Exercise details - Show all lines from the data that include the word "name".

Excerpts from a dataset
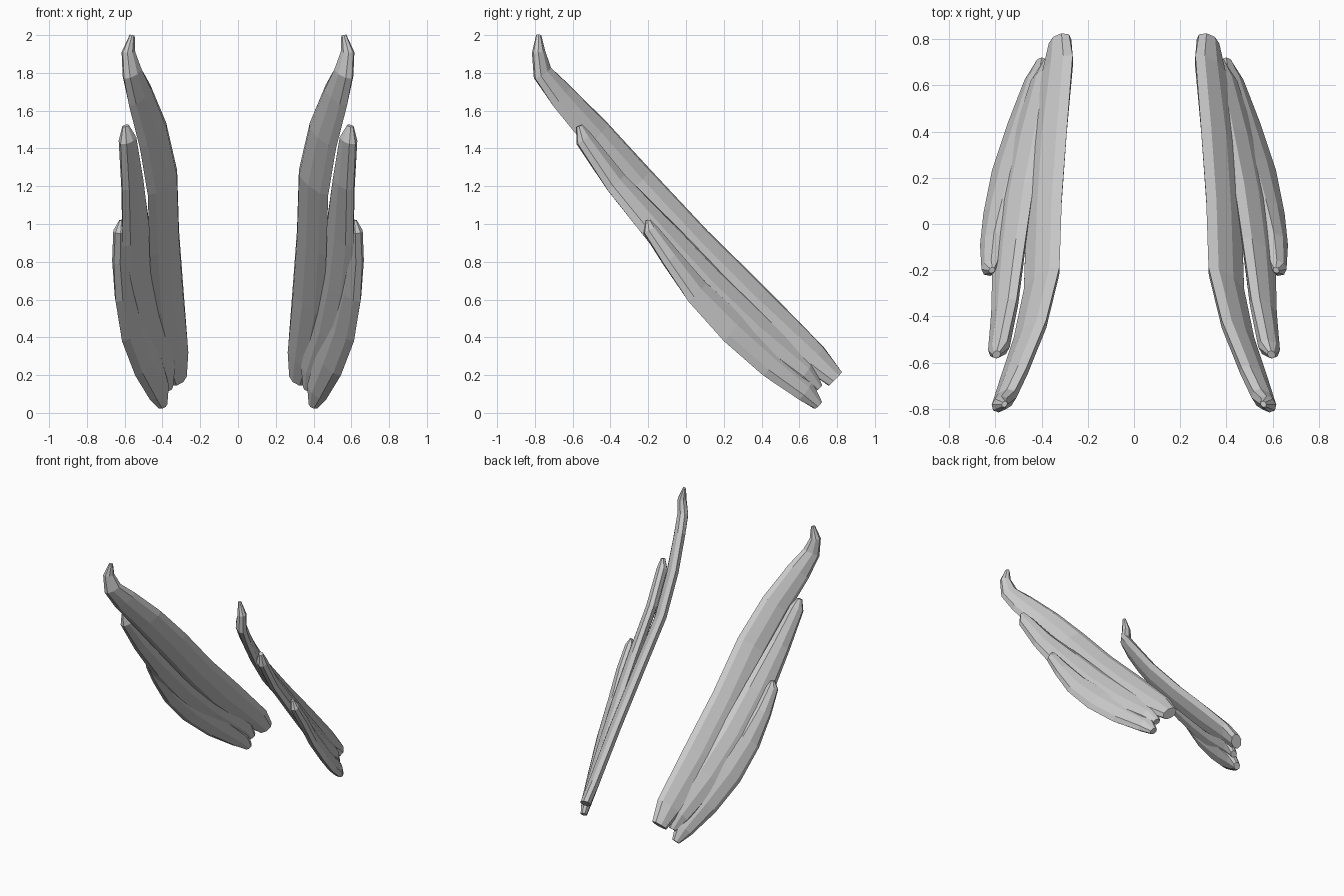
import bpy
import math
from mathutils import Vector

cube = bpy.data.objects.get("Cube")
if cube:
    bpy.data.objects.remove(cube, do_unlink=True)

grey = bpy.data.materials.new("light_grey")
grey.use_nodes = True
colour = (0.6, 0.6, 0.6, 1)
grey.diffuse_color = colour
grey.node_tree.nodes["Principled BSDF"].inputs["Base Color"].default_value = colour

# Each feather runs from root to tip: centre x, y, z and half width
FEATHERS = {
    "upper_feather": [
        (.32, .79, .18, .06), (.33, .68, .29, .1), (.37, .36, .59, .125),
        (.39, .05, .9, .12), (.4, -.25, 1.22, .12), (.45, -.47, 1.47, .11),
        (.52, -.66, 1.68, .09), (.56, -.76, 1.8, .065),
        (.58, -.78, 1.91, .04), (.56, -.78, 2, .015)],
    "middle_feather": [
        (.37, .7, .13, .03), (.39, .63, .22, .08), (.46, .37, .44, .12),
        (.51, .12, .68, .12), (.54, -.12, .94, .11), (.56, -.37, 1.22, .08),
        (.585, -.54, 1.45, .055), (.595, -.565, 1.52, .02)],
    "lower_feather": [
        (.4, .7, .04, .03), (.42, .63, .12, .075), (.48, .45, .27, .105),
        (.545, .25, .45, .11), (.59, .06, .64, .09), (.615, -.08, .82, .065),
        (.62, -.19, .97, .045), (.615, -.2, 1.02, .015)],
}
ACROSS = Vector((-.65, .54, .54))
THICKNESS = .04
SIDES = 8


def make_feather(name, stations, side):
    """Loft a flattened section along the feather's spine."""
    spine = [Vector(s[:3]) for s in stations]
    last = len(spine) - 1
    verts, faces = [], []
    for i, station in enumerate(stations):
        run = (spine[min(i + 1, last)] - spine[max(i - 1, 0)]).normalized()
        wide = (ACROSS - run * ACROSS.dot(run)).normalized()
        thin = run.cross(wide)
        depth = min(THICKNESS, station[3] * .8)
        for k in range(SIDES):
            a = math.tau * k / SIDES
            p = spine[i] + wide * station[3] * math.cos(a) + thin * depth * math.sin(a)
            verts.append((p.x * side, p.y, max(p.z, 0)))
    for i in range(last):
        for k in range(SIDES):
            n = (k + 1) % SIDES
            a, b = i * SIDES, (i + 1) * SIDES
            faces.append((a + k, a + n, b + n, b + k))
    faces.append(tuple(reversed(range(SIDES))))
    faces.append(tuple(range(last * SIDES, (last + 1) * SIDES)))
    if side < 0:
        faces = [f[::-1] for f in faces]
    mesh = bpy.data.meshes.new(name)
    mesh.from_pydata(verts, [], faces)
    mesh.materials.append(grey)
    obj = bpy.data.objects.new(name, mesh)
    bpy.context.collection.objects.link(obj)


# Left and right wings
for prefix, side in (("left", 1), ("right", -1)):
    for part, stations in FEATHERS.items():
        make_feather(f"{prefix}_{part}", stations, side)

Expected output -
def make_feather(name, stations, side):
    mesh = bpy.data.meshes.new(name)
    obj = bpy.data.objects.new(name, mesh)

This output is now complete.